Gordon remembers going to see Kottke that October at Hunts, a Burlington club, with his new Phish bandmates. “I was astounded at how clean the guitar sounded, how many different genres were mixed, and how when he got soft you could hear a pin drop,” Gordon says. “I had never seen a crowd so transfixed and riding with the dynamics like that.”
He likens the experience of playing together with Kottke for the first time, years later, to his first time playing with Anastasio, or to the time Bruce Springsteen came to jam in Phish’s trailer at Bonnaroo in 2009. (Gordon recalls seeing Springsteen “stripped down from this band, his stage antics and his gear, and he just had the Telecaster. I became a huge fan right then.”)

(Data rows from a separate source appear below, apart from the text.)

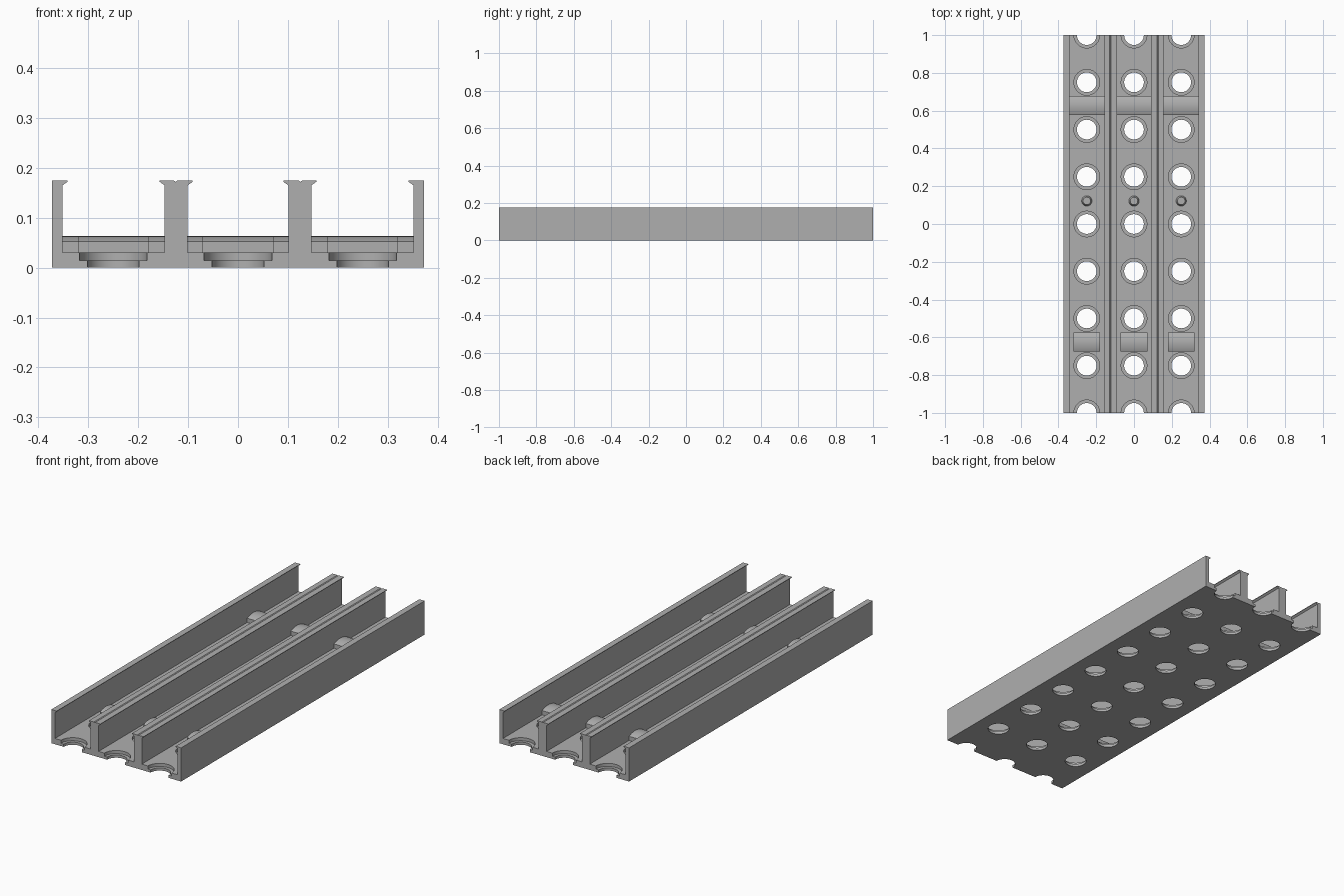
import bpy, bmesh, math

cube = bpy.data.objects.get("Cube")
if cube:
    bpy.data.objects.remove(cube, do_unlink=True)

mat = bpy.data.materials.new("plain grey")
mat.use_nodes = True
GREY = (0.43, 0.43, 0.43, 1)
mat.diffuse_color = GREY
mat.node_tree.nodes["Principled BSDF"].inputs["Base Color"].default_value = GREY

LANES = (-0.25, 0, 0.25)
FLOOR, TOP = 0.03, 0.175


def finish(name, bm):
    bmesh.ops.recalc_face_normals(bm, faces=bm.faces[:])
    mesh = bpy.data.meshes.new(name)
    bm.to_mesh(mesh)
    bm.free()
    mesh.materials.append(mat)
    obj = bpy.data.objects.new(name, mesh)
    bpy.context.collection.objects.link(obj)
    return obj


def prism(name, points, sweep):
    """Extrude a closed polygon along the sweep vector."""
    bm = bmesh.new()
    face = bm.faces.new([bm.verts.new(p) for p in points])
    new = bmesh.ops.extrude_face_region(bm, geom=[face])["geom"]
    verts = [v for v in new if isinstance(v, bmesh.types.BMVert)]
    bmesh.ops.translate(bm, verts=verts, vec=sweep)
    return finish(name, bm)


def add_cone(bm, x, y, r1, r2, z1, z2, sides=48):
    made = bmesh.ops.create_cone(bm, cap_ends=True, segments=sides,
                                 radius1=r1, radius2=r2, depth=z2 - z1)
    bmesh.ops.translate(bm, verts=made["verts"], vec=(x, y, (z1 + z2) / 2))


def smooth(obj):
    bpy.ops.object.select_all(action="DESELECT")
    obj.select_set(True)
    bpy.context.view_layer.objects.active = obj
    bpy.ops.object.shade_smooth_by_angle(angle=math.radians(30))


# Triple channel: half of the cross-section, mirrored, swept along its length
half = [(0.101, FLOOR), (0.101, 0.165), (0.091, 0.172), (0.091, TOP),
        (0.121, TOP), (0.125, 0.172), (0.129, TOP), (0.157, TOP),
        (0.157, 0.172), (0.147, 0.165), (0.147, FLOOR), (0.352, FLOOR),
        (0.352, 0.165), (0.342, 0.172), (0.342, TOP), (0.373, TOP), (0.373, 0)]
section = half + [(-x, z) for x, z in reversed(half)]
channel = prism("channel_body", [(x, -1, z) for x, z in section], (0, 2, 0))

# Counterbored screw holes, with half holes at both ends
for part, radius, low, high in (("hole_cutter", 0.052, -0.02, 0.02),
                                ("counterbore_cutter", 0.068, 0.014, 0.05)):
    bm = bmesh.new()
    for x in LANES:
        for i in range(-4, 5):
            add_cone(bm, x, i * 0.25, radius, radius, low, high)
    cutter = finish(part, bm)
    cutter.hide_render = True
    cutter.hide_viewport = True
    cut = channel.modifiers.new(part, "BOOLEAN")
    cut.operation = "DIFFERENCE"
    cut.solver = "EXACT"
    cut.object = cutter

# Apply the cuts, then drop the cutters
bpy.context.view_layer.update()
graph = bpy.context.evaluated_depsgraph_get()
channel_mesh = bpy.data.meshes.new_from_object(channel.evaluated_get(graph))
channel.modifiers.clear()
channel.data = channel_mesh
for part in ("hole_cutter", "counterbore_cutter"):
    bpy.data.objects.remove(bpy.data.objects[part], do_unlink=True)
smooth(channel)


def crowned_block(name, x, y, half_width):
    """Low block with a gently arched top."""
    pts = [(-0.05, FLOOR - 0.002), (-0.05, 0.052)]
    for i in range(1, 16):
        t = i / 8 - 1
        pts.append((0.05 * t, 0.052 + 0.011 * (1 - t * t)))
    pts += [(0.05, 0.052), (0.05, FLOOR - 0.002)]
    smooth(prism(name, [(x - half_width, y + v, z) for v, z in pts],
                 (2 * half_width, 0, 0)))


for lane, x in zip(("right", "middle", "left"), LANES):
    width = 0.1015 if x == 0 else 0.1025
    crowned_block(lane + "_wide_block", x, 0.628, width)
    crowned_block(lane + "_narrow_block", x, -0.625, 0.071)
    # Small tapered peg
    bm = bmesh.new()
    add_cone(bm, x, 0.122, 0.028, 0.02, FLOOR - 0.002, 0.055, 32)
    smooth(finish(lane + "_peg", bm))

When they work on music together, Kottke stays at Gordon’s house. “He wakes up in the morning and he plays guitar,” Gordon says. “Eight hours later, maybe he’ll eat, read and walk and meditate. But all day, he’s playing guitar. It’s noodling, but it’s always world-class. It’s always like a concert. It’s a treat for everyone in my family.”
For Gordon, touring with Kottke was a lot different than Phish. He describes one of their first tours, in 2005, as being “Leo-style, which means no crew, no tour manager, no sound person, just a tiny rental car and some guitars in the trunk. I remember I put on a Grateful Dead jam. And he was like, ‘Okay, that’ll be enough of that.’”

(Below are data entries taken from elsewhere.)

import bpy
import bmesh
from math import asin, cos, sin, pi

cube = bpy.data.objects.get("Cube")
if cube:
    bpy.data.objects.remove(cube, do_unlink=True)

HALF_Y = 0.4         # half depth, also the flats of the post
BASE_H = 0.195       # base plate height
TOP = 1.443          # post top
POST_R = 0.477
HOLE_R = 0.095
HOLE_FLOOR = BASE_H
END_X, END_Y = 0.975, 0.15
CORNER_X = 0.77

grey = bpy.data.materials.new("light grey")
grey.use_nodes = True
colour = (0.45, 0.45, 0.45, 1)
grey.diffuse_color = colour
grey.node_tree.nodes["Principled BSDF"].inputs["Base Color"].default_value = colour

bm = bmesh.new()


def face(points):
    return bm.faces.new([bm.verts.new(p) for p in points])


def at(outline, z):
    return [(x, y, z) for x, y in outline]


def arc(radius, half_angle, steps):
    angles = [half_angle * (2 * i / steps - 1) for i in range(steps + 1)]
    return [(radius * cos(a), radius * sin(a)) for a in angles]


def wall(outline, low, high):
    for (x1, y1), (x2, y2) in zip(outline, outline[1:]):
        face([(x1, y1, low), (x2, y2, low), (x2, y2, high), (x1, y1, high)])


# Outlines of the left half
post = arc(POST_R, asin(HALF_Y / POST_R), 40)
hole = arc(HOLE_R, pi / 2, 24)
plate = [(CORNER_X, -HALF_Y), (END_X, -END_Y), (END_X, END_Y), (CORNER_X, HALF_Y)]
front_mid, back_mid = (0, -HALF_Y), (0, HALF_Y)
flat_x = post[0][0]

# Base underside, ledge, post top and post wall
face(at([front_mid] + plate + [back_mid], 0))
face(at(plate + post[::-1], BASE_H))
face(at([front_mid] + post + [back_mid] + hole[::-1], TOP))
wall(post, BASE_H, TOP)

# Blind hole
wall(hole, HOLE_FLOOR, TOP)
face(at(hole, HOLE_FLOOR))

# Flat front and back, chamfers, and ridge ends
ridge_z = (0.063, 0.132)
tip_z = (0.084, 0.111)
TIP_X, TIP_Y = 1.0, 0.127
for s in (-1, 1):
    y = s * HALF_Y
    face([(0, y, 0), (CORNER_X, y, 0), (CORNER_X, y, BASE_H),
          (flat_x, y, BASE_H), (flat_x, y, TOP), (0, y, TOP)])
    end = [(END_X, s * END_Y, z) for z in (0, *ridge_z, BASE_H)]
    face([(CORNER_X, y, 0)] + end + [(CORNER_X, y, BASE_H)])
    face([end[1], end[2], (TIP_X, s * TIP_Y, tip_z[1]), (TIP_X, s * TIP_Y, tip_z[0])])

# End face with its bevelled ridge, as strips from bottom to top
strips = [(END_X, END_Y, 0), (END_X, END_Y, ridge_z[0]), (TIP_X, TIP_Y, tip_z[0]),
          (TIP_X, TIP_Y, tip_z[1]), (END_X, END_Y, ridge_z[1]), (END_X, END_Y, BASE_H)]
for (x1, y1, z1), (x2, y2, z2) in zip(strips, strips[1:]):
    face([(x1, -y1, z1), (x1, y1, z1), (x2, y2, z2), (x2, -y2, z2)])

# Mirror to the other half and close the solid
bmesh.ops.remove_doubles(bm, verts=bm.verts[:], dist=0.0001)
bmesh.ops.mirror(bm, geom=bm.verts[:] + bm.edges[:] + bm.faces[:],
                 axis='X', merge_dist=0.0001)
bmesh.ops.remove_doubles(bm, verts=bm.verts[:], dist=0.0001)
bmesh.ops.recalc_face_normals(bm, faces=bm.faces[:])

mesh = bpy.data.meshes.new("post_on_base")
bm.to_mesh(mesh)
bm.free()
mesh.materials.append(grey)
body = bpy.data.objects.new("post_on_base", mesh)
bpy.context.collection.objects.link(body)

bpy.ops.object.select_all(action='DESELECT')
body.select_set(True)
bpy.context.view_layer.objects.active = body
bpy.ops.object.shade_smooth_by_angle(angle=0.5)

It took Gordon and Kottke 15 years to make Noon. The peak of the album is “Ants,” a dark, complex instrumental that spirals into growing levels of tension. It wasn’t easy to get there. Gordon first saw Kottke play the song at a show in 2009. He recorded Kottke playing it on his cell phone. Gordon spent a year learning the song, overdubbing his bass part bar by bar. “I played it for Trey in the car, all these different friends. I was so proud of that. I thought it was the best bass line that I’d ever written in my life.”
Gordon tried sending Kottke a digital version, but that didn’t work. So he sent Kottke a boombox with “the CD in it and a big button saying ‘push play.’ We sent a block of cheese and some maple syrup from Vermont. And Leo eats the cheese and uses the maple syrup and never plugs in the boombox.”

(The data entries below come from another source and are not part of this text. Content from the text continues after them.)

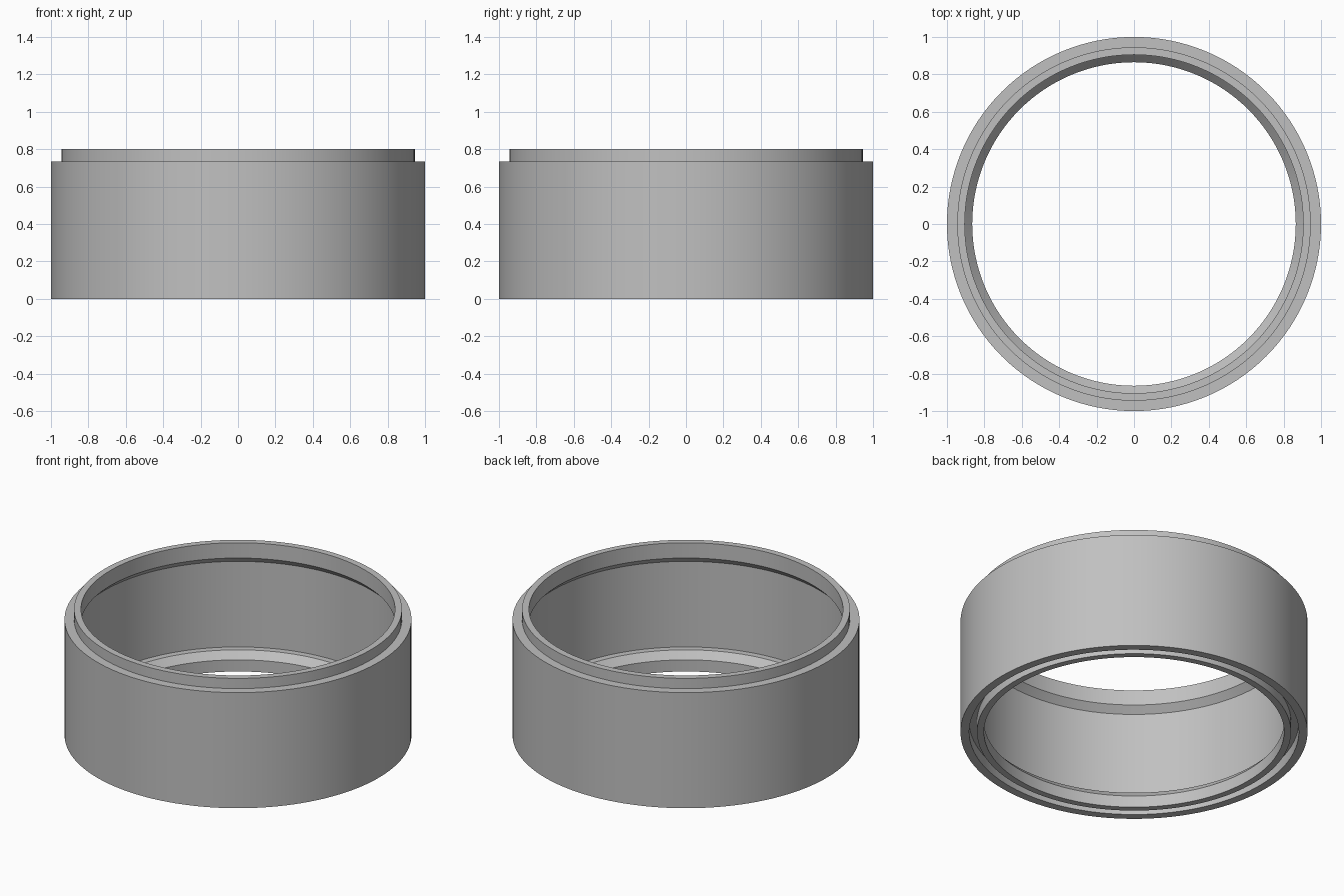
import bpy, bmesh, math

if "Cube" in bpy.data.objects:
    bpy.data.objects.remove(bpy.data.objects["Cube"])

SEGMENTS = 128

# Closed wall cross-section as (radius, height), running up the outside
profile = [
    (0.95, 0.0), (1.0, 0.0),          # outer foot
    (1.0, 0.735), (0.945, 0.735),     # outer wall and shoulder
    (0.945, 0.80), (0.905, 0.80),     # stacking lip
    (0.905, 0.703), (0.945, 0.663),   # chamfer under the lip
    (0.945, 0.119), (0.905, 0.119),   # inner wall and ledge
    (0.865, 0.074), (0.865, 0.0),     # chamfer down to the bottom opening
    (0.905, 0.0), (0.905, 0.07),      # inner foot and groove wall
    (0.95, 0.07),                     # groove ceiling
]

grey = bpy.data.materials.new("grey")
grey.diffuse_color = (0.53, 0.53, 0.53, 1)
grey.use_nodes = True
grey.node_tree.nodes["Principled BSDF"].inputs["Base Color"].default_value = grey.diffuse_color

# Revolve the cross-section into a ring
bm = bmesh.new()
rings = []
for i in range(SEGMENTS):
    a = 2 * math.pi * i / SEGMENTS
    rings.append([bm.verts.new((r * math.cos(a), r * math.sin(a), z)) for r, z in profile])
n = len(profile)
for i in range(SEGMENTS):
    a, b = rings[i], rings[(i + 1) % SEGMENTS]
    for j in range(n):
        k = (j + 1) % n
        bm.faces.new((a[j], b[j], b[k], a[k]))
bmesh.ops.recalc_face_normals(bm, faces=bm.faces[:])

mesh = bpy.data.meshes.new("stacking_ring")
bm.to_mesh(mesh)
bm.free()
mesh.materials.append(grey)
ring = bpy.data.objects.new("stacking_ring", mesh)
bpy.context.collection.objects.link(ring)

# Smooth around the ring, sharp along the profile corners
bpy.context.view_layer.objects.active = ring
ring.select_set(True)
bpy.ops.object.shade_smooth_by_angle(angle=math.radians(30))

He remembers Kottke saying that he can’t know whether a bass line is working from a recording; he needed to hear it in person. “I was like, ‘Well, fine, but what that means is I’m going to have to spend six months learning to play this bass line, which I recorded one bar at a time, a couple bars here and there. It’s gonna take me six months to be able to execute that bass line, only to get in a room with you and find that you don’t like the bass line. Why should I spent six months learning a bass line that you probably don’t like anyway?”
They made a plan to go to New Orleans to work on new music. Gordon locked himself in a hotel room for a week beforehand, practicing “Ants.” They recorded it — but sure enough, Kottke didn’t think it sounded right. Gordon got a little angry. “I’m like, of course, it wasn’t going to sound good, because I [lost] my emotional connection,” he says.
Then their producer, Jared Slomoff, made a tweak to the mix, putting the bass in the middle of the sound field, rather than on the far left. “It came to life,” Gordon says. “We sent it to Leo and he’s like, ‘Oh my God. Now I like “Ants” again.’” He laughs. “I’m just kind of painting [the picture]. Waiting 15 years to make an album doesn’t mean that it’s going to be easy, of course.”
Kottke boils down the same story to its result: “It took me a while. At first, I couldn’t hear, and then, that resolved somehow. You know how you fuss around.”
From Rolling Stone US